--- START ---

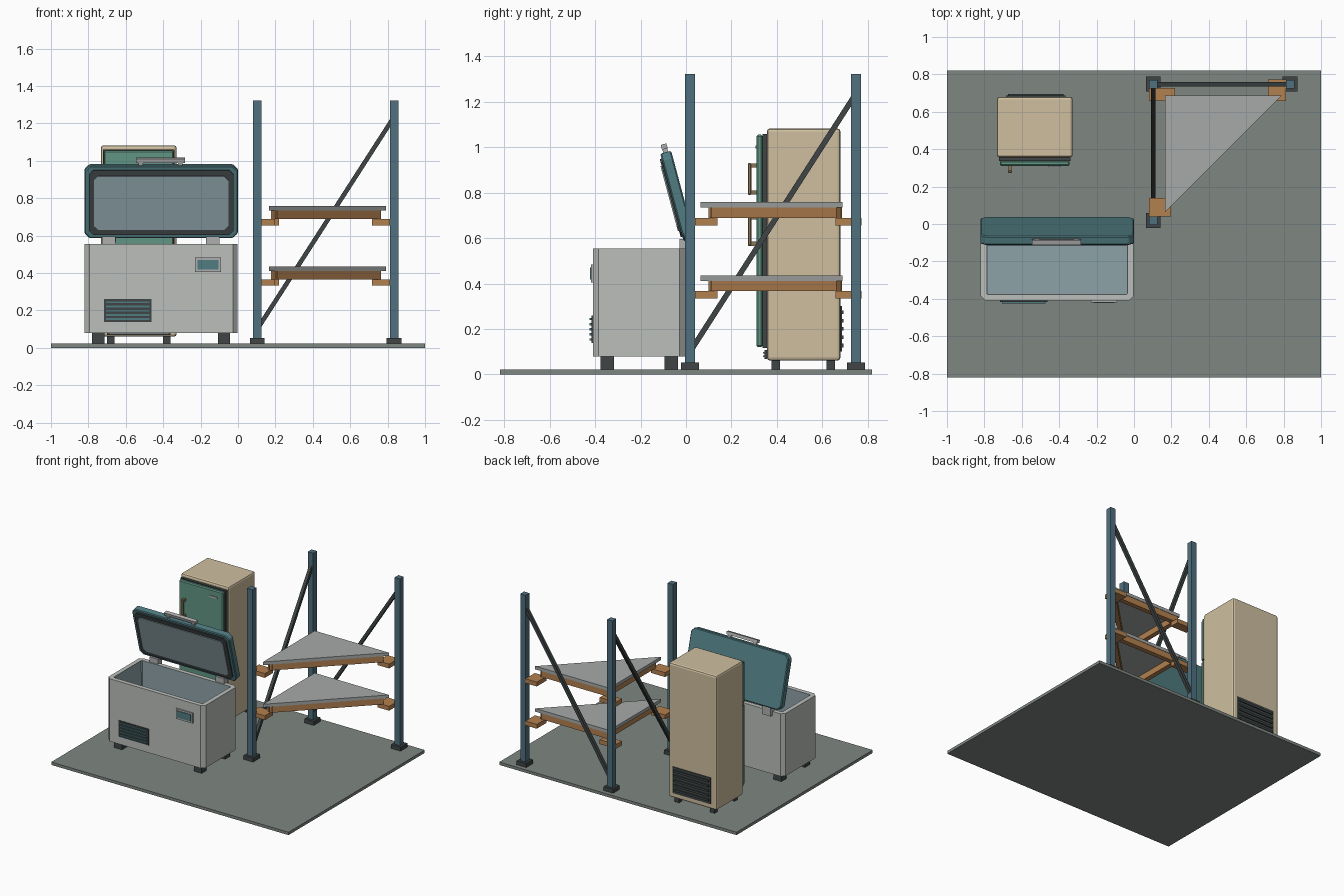
import bpy, bmesh, math
from mathutils import Matrix, Vector

if "Cube" in bpy.data.objects:
    bpy.data.objects.remove(bpy.data.objects["Cube"])


def mat(name, r, g, b):
    m = bpy.data.materials.new(name)
    m.diffuse_color = (r, g, b, 1)
    m.use_nodes = True
    m.node_tree.nodes["Principled BSDF"].inputs["Base Color"].default_value = m.diffuse_color
    return m


FLOOR = mat("floor_grey", .21, .24, .22)
BLUE = mat("post_blue", .08, .16, .21)
DARK = mat("dark", .05, .06, .06)
WOOD = mat("wood", .45, .22, .08)
SLAB = mat("slab_grey", .38, .40, .39)
SHELL = mat("shell_grey", .50, .52, .50)
LINER = mat("liner", .27, .36, .39)
TEAL = mat("teal", .08, .20, .22)
CREAM = mat("cream", .62, .52, .35)
GREEN = mat("green", .12, .30, .23)
METAL = mat("metal", .42, .43, .42)
BRONZE = mat("bronze", .25, .18, .09)


def finish(bm, name, m, matrix=None):
    me = bpy.data.meshes.new(name)
    bmesh.ops.recalc_face_normals(bm, faces=bm.faces[:])
    bm.to_mesh(me)
    bm.free()
    ob = bpy.data.objects.new(name, me)
    bpy.context.collection.objects.link(ob)
    me.materials.append(m)
    if matrix:
        ob.matrix_world = matrix
    return ob


def box_mesh(x, y, z, axis=None, cham=0, bevel=0, seg=1):
    """Box from three ranges; chamfers the edges along one axis, then bevels all edges."""
    bm = bmesh.new()
    bmesh.ops.create_cube(bm, size=1)
    for v in bm.verts:
        v.co = Vector([(r[0] + r[1]) / 2 + c * (r[1] - r[0]) for r, c in zip((x, y, z), v.co)])
    if axis is not None:
        es = [e for e in bm.edges
              if abs((e.verts[0].co - e.verts[1].co).normalized()[axis]) > .9]
        bmesh.ops.bevel(bm, geom=es, offset=cham, segments=1, profile=.5, affect='EDGES')
    if bevel:
        bmesh.ops.bevel(bm, geom=bm.edges[:], offset=bevel, segments=seg, profile=.5,
                        affect='EDGES')
    return bm


def box(name, x, y, z, m, matrix=None, **kw):
    return finish(box_mesh(x, y, z, **kw), name, m, matrix)


def beam(name, p, q, w, h, m):
    p, q = Vector(p), Vector(q)
    d = q - p
    mx = Matrix.Translation(p) @ d.to_track_quat('X', 'Z').to_matrix().to_4x4()
    return box(name, (0, d.length), (-w / 2, w / 2), (-h / 2, h / 2), m, mx)


def vent(name, x, z, y, out, n, frame, slat):
    """Backing plate with n horizontal slats; out is the direction it faces in y."""
    box(name, x, sorted((y - .004 * out, y + .006 * out)), z, frame)
    step = (z[1] - z[0]) / (n + .5)
    for i in range(n):
        zc = z[0] + step * (i + .75)
        box(name + "_slat", (x[0] + .012, x[1] - .012), sorted((y, y + .014 * out)),
            (zc - step * .22, zc + step * .22), slat)


# floor
box("floor", (-1, 1), (-.82, .82), (0, .022), FLOOR)

# corner rack: posts with foot plates
XA, XB, YA, YB = .103, .835, .018, .748
for px, py in ((XA, YA), (XA, YB), (XB, YB)):
    box("rack_post", (px - .0225, px + .0225), (py - .0225, py + .0225), (.022, 1.323), BLUE)
    box("post_foot", (px - .04, px + .04), (py - .04, py + .04), (.022, .053), DARK)

# diagonal braces
beam("side_brace", (XA, YA + .01, .115), (XA, YB - .01, 1.22), .024, .024, DARK)
beam("back_brace", (XA + .01, YB, .115), (XB - .01, YB, 1.22), .024, .024, DARK)

# triangular shelves with timber frames and support blocks
for top in (.436, .758):
    bm = bmesh.new()
    f = bm.faces.new([bm.verts.new((a, b, top - .024))
                      for a, b in ((.165, .063), (.79, .688), (.165, .688))])
    g = bmesh.ops.extrude_face_region(bm, geom=[f])
    bmesh.ops.translate(bm, vec=(0, 0, .024),
                        verts=[v for v in g["geom"] if isinstance(v, bmesh.types.BMVert)])
    if len(bm.faces) == 4:
        bm.faces.new([v for v in bm.verts if v.co.z < top - .01])
    finish(bm, "shelf_slab", SLAB)
    zb = (top - .07, top - .024)
    beam("shelf_front_beam", (.187, .11, top - .047), (.752, .675, top - .047), .032, .046, WOOD)
    box("shelf_side_beam", (.176, .212), (.11, .685), zb, WOOD)
    box("shelf_back_beam", (.212, .745), (.649, .685), zb, WOOD)
    zs = (top - .103, top - .07)
    box("front_support", (.08, .198), (.04, .138), zs, WOOD)
    box("corner_support", (.08, .218), (.658, .727), zs, WOOD)
    box("right_support", (.717, .813), (.658, .772), zs, WOOD)

# chest freezer body, hollowed from the top
bm = box_mesh((-.82, -.002), (-.41, -.003), (.078, .555), axis=2, cham=.025)
top = max(bm.faces, key=lambda f: f.calc_center_median().z)
bmesh.ops.inset_individual(bm, faces=[top], thickness=.036)
r = bmesh.ops.inset_individual(bm, faces=[top], thickness=.003, depth=-.40)
for f in r["faces"] + [top]:
    f.material_index = 1
body = finish(bm, "chest_body", SHELL)
body.data.materials.append(LINER)
for fx in (-.747, -.075):
    for fy in (-.347, -.065):
        box("chest_foot", (fx - .033, fx + .033), (fy - .03, fy + .03), (.022, .08), DARK)
for hx in (-.692, -.135):
    box("lid_hinge", (hx - .036, hx + .036), (-.028, .02), (.525, .595), METAL)
vent("chest_vent", (-.717, -.462), (.137, .26), -.41, -1, 5, DARK, TEAL)
box("control_panel", (-.23, -.09), (-.419, -.405), (.405, .483), METAL)
box("control_display", (-.217, -.103), (-.423, -.415), (.418, .47), TEAL)

# tilted lid with seal, inner panel and handle
L = Matrix.Translation((0, -.01, .585)) @ Matrix.Rotation(math.radians(15), 4, 'X')
box("lid", (-.822, 0), (0, .05), (0, .40), TEAL, L, axis=1, cham=.028, bevel=.006)
box("lid_seal", (-.797, -.025), (-.008, .01), (.022, .378), DARK, L, axis=1, cham=.022)
box("lid_inner_panel", (-.77, -.052), (-.013, .01), (.05, .347), LINER, L, axis=1, cham=.022)
box("lid_handle", (-.545, -.283), (.012, .038), (.415, .437), METAL, L)
for hx in (-.52, -.308):
    box("lid_handle_mount", (hx - .012, hx + .012), (.014, .036), (.395, .42), METAL, L)

# upright refrigerator
box("fridge_body", (-.733, -.328), (.356, .68), (.06, 1.083), CREAM, bevel=.014, seg=2)
for fx in (-.68, -.38):
    for fy in (.395, .637):
        box("fridge_foot", (fx - .02, fx + .02), (fy - .018, fy + .018), (.022, .065), DARK)
for name, z0, z1, h0, h1 in (("lower", .12, .728, .565, .70), ("upper", .742, 1.055, .79, .93)):
    box(name + "_door_seal", (-.722, -.339), (.336, .36), (z0 - .004, z1 + .004), DARK)
    box(name + "_door", (-.717, -.344), (.31, .338), (z0, z1), GREEN, bevel=.007)
    box(name + "_handle", (-.674, -.652), (.272, .288), (h0, h1), BRONZE, bevel=.004)
    for hz in (h0 + .01, h1 - .01):
        box(name + "_handle_mount", (-.672, -.654), (.28, .312), (hz - .009, hz + .009), BRONZE)
box("door_plate", (-.46, -.39), (.306, .312), (.995, 1.008), METAL)
vent("fridge_kick_vent", (-.70, -.36), (.068, .108), .352, -1, 2, DARK, METAL)
vent("fridge_rear_vent", (-.685, -.365), (.10, .30), .68, 1, 5, DARK, DARK)
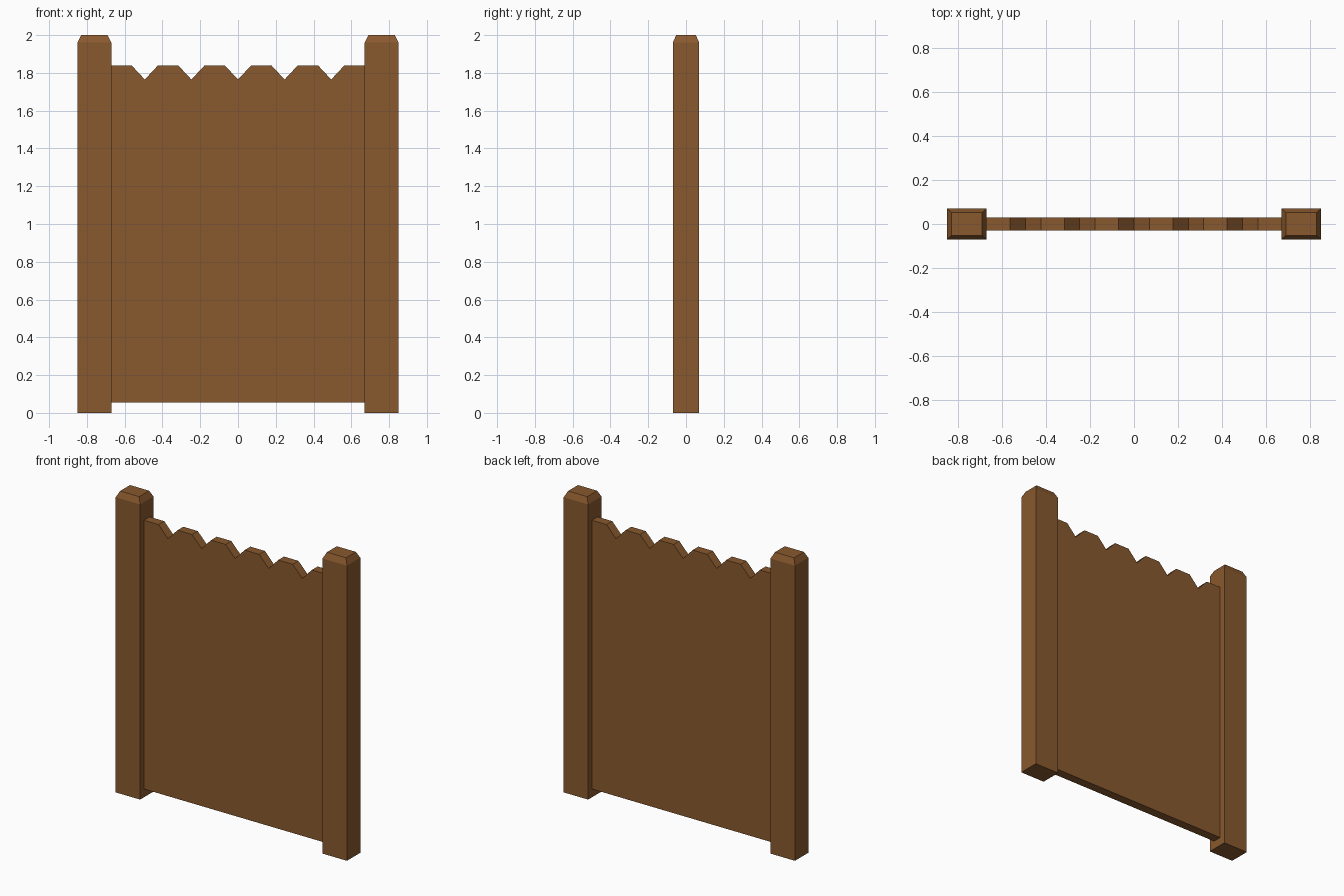
import bpy, bmesh

if "Cube" in bpy.data.objects:
    bpy.data.objects.remove(bpy.data.objects["Cube"])

wood = bpy.data.materials.new("brown wood")
wood.diffuse_color = (0.25, 0.10, 0.027, 1)
wood.use_nodes = True
wood.node_tree.nodes["Principled BSDF"].inputs["Base Color"].default_value = wood.diffuse_color


def add_object(name, bm):
    bmesh.ops.recalc_face_normals(bm, faces=bm.faces)
    mesh = bpy.data.meshes.new(name)
    bm.to_mesh(mesh)
    bm.free()
    mesh.materials.append(wood)
    obj = bpy.data.objects.new(name, mesh)
    bpy.context.collection.objects.link(obj)
    return obj


# Post: stacked rectangles, with a tapered cap at the top
def make_post(name, cx):
    bm = bmesh.new()
    rings = []
    for hx, hy, z in ((0.09, 0.07, 0), (0.09, 0.07, 1.96), (0.07, 0.052, 2.0)):
        rings.append([bm.verts.new((cx + sx * hx, sy * hy, z))
                      for sx, sy in ((-1, -1), (1, -1), (1, 1), (-1, 1))])
    bm.faces.new(rings[0][::-1])
    bm.faces.new(rings[-1])
    for low, high in zip(rings, rings[1:]):
        for i in range(4):
            j = (i + 1) % 4
            bm.faces.new((low[i], low[j], high[j], high[i]))
    return add_object(name, bm)


make_post("left_post", -0.76)
make_post("right_post", 0.76)

# Panel: outline with five V notches along the top, extruded in depth
half, bottom, top = 0.67, 0.055, 1.84
outline = [(half, bottom), (half, top)]
for k in (2, 1, 0, -1, -2):
    x = k * 0.2467
    outline += [(x + 0.07, top), (x, 1.765), (x - 0.07, top)]
outline += [(-half, top), (-half, bottom)]

bm = bmesh.new()
face = bm.faces.new([bm.verts.new((x, -0.03, z)) for x, z in outline])
extruded = bmesh.ops.extrude_face_region(bm, geom=[face], use_keep_orig=True)
moved = [v for v in extruded["geom"] if isinstance(v, bmesh.types.BMVert)]
bmesh.ops.translate(bm, verts=moved, vec=(0, 0.06, 0))
add_object("fence_panel", bm)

--- END ---

▶ **Problem to solve**
Find the lines above that hold "DARK", then copy each of them.

▶ **Solution to the exercise**
DARK = mat("dark", .05, .06, .06)
    box("post_foot", (px - .04, px + .04), (py - .04, py + .04), (.022, .053), DARK)
beam("side_brace", (XA, YA + .01, .115), (XA, YB - .01, 1.22), .024, .024, DARK)
beam("back_brace", (XA + .01, YB, .115), (XB - .01, YB, 1.22), .024, .024, DARK)
        box("chest_foot", (fx - .033, fx + .033), (fy - .03, fy + .03), (.022, .08), DARK)
vent("chest_vent", (-.717, -.462), (.137, .26), -.41, -1, 5, DARK, TEAL)
box("lid_seal", (-.797, -.025), (-.008, .01), (.022, .378), DARK, L, axis=1, cham=.022)
        box("fridge_foot", (fx - .02, fx + .02), (fy - .018, fy + .018), (.022, .065), DARK)
    box(name + "_door_seal", (-.722, -.339), (.336, .36), (z0 - .004, z1 + .004), DARK)
vent("fridge_kick_vent", (-.70, -.36), (.068, .108), .352, -1, 2, DARK, METAL)
vent("fridge_rear_vent", (-.685, -.365), (.10, .30), .68, 1, 5, DARK, DARK)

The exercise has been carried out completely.